Functionally, I’m pretty satisfied with my winter wardrobe: it’s succinct and I can always find something to wear, but it could use a little more visual interest. Sometimes I try to be creative by borrowing items from other “seasons”, but most of the time I just throw on one of my neutral sweaters and call it a day. My summer wardrobe has a few more unique pieces, but this year I really felt a gap for better basics, easy things that are not too fragile and make my core items more cohesive.
- I have too many warm sweaters that are not layer-able. Living in Canada has perhaps fabricated this need inside me to have all the chunky sweaters in the world. In reality, I don’t spend that much time in the cold outdoors, even before the pandemic. It would be great to have some more thinner, layering knits that would allow me to wear other non-seasonal items in the winter.
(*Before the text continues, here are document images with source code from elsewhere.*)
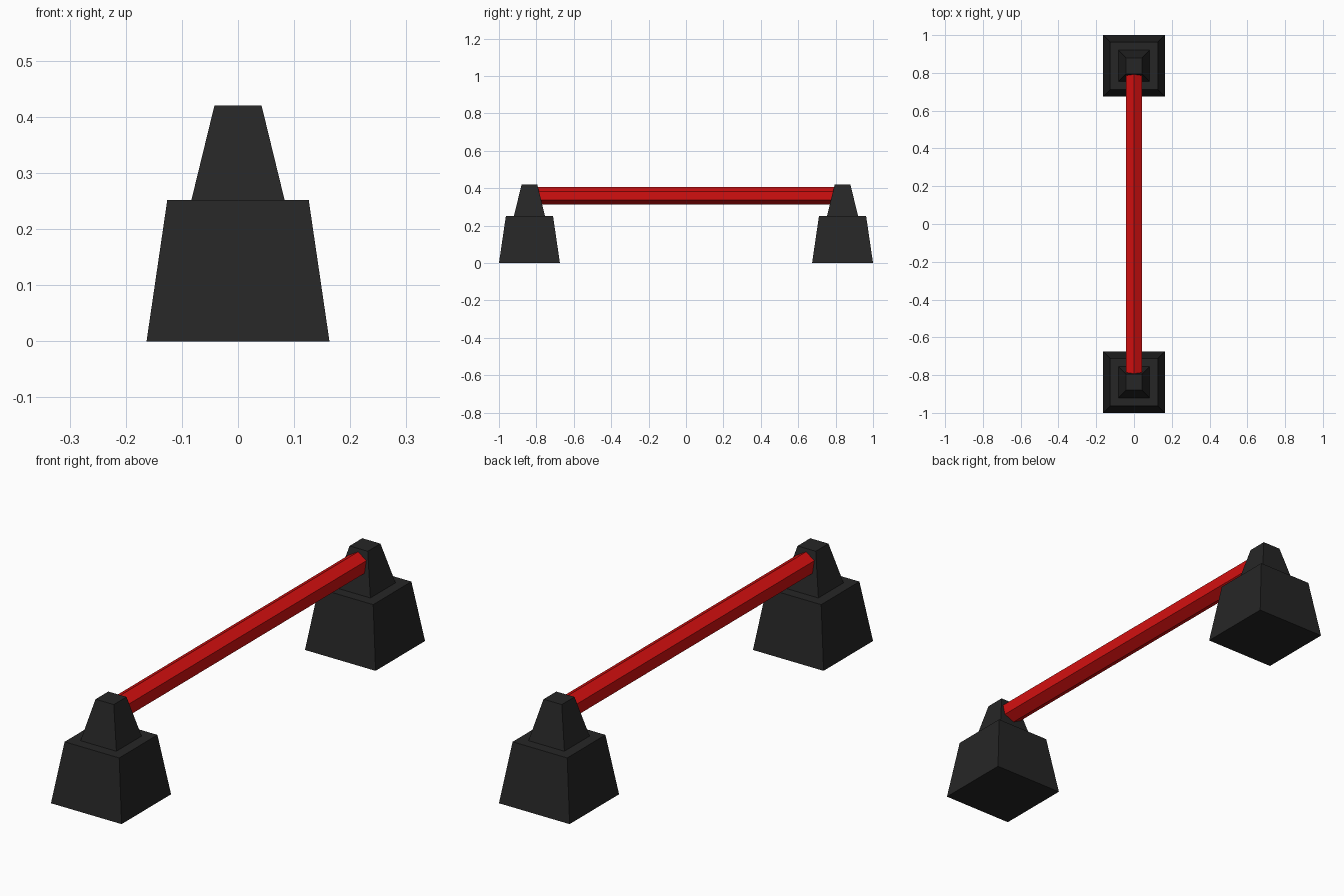
import bpy
import math

cube = bpy.data.objects.get("Cube")
if cube:
    bpy.data.objects.remove(cube, do_unlink=True)


def material(name, rgb):
    mat = bpy.data.materials.new(name)
    mat.use_nodes = True
    color = (*rgb, 1)
    mat.diffuse_color = color
    mat.node_tree.nodes["Principled BSDF"].inputs["Base Color"].default_value = color
    return mat


black = material("matte black", (0.019, 0.019, 0.019))
red = material("bright red", (0.65, 0.005, 0.005))


def finish(name, mat):
    obj = bpy.context.object
    obj.name = name
    obj.data.materials.append(mat)
    bpy.ops.object.transform_apply(location=False, rotation=True, scale=True)


def tapered_block(name, y, z0, z1, half_bottom, half_top):
    # four-sided frustum with sides facing the axes
    bpy.ops.mesh.primitive_cone_add(
        vertices=4, radius1=half_bottom * math.sqrt(2), radius2=half_top * math.sqrt(2),
        depth=z1 - z0, location=(0, y, (z0 + z1) / 2), rotation=(0, 0, math.pi / 4))
    finish(name, black)


# Two weighted feet, each a wide base with a narrower post on top
for side, label in ((-1, "front"), (1, "back")):
    y = side * 0.837
    tapered_block(label + "_base", y, 0, 0.252, 0.163, 0.126)
    tapered_block(label + "_post", y, 0.252, 0.42, 0.083, 0.042)

# Hexagonal crossbar with a ridge upward, its ends set into the posts
bpy.ops.mesh.primitive_cylinder_add(
    vertices=6, radius=0.048, depth=1.64, location=(0, 0, 0.36),
    rotation=(math.pi / 2, 0, 0))
finish("crossbar", red)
- There’s quite a bit of cohesion in my wardrobe’s colour scheme. I think these greys, blues, and creams suit me well, but I’m happy that have a few unexpected items of contrast like my bright red top and purple patterned skirt. They remind me that I don’t have to follow the “minimalist” wardrobe formula.
- I wear separates more often than dresses. While I romanticize the idea of having a go-to dress that I could wear for three months straight, I gravitate towards tops and bottoms that can be combined into a variety of outfits. I would be open to trying out a jumpsuit at some point, though.
Looking back, 2020 was a weird year of dressing. I feel like I’ve unearthed some meaningful insights, but these sheets are definitely not a reliable picture of how I use my wardrobe. In addition, endless days of working from home have largely dissolved my motivation to look good or to use dressing as a form of creativity. Overall, I am pretty satisfied with my clothes – I just wish I got to wear them more.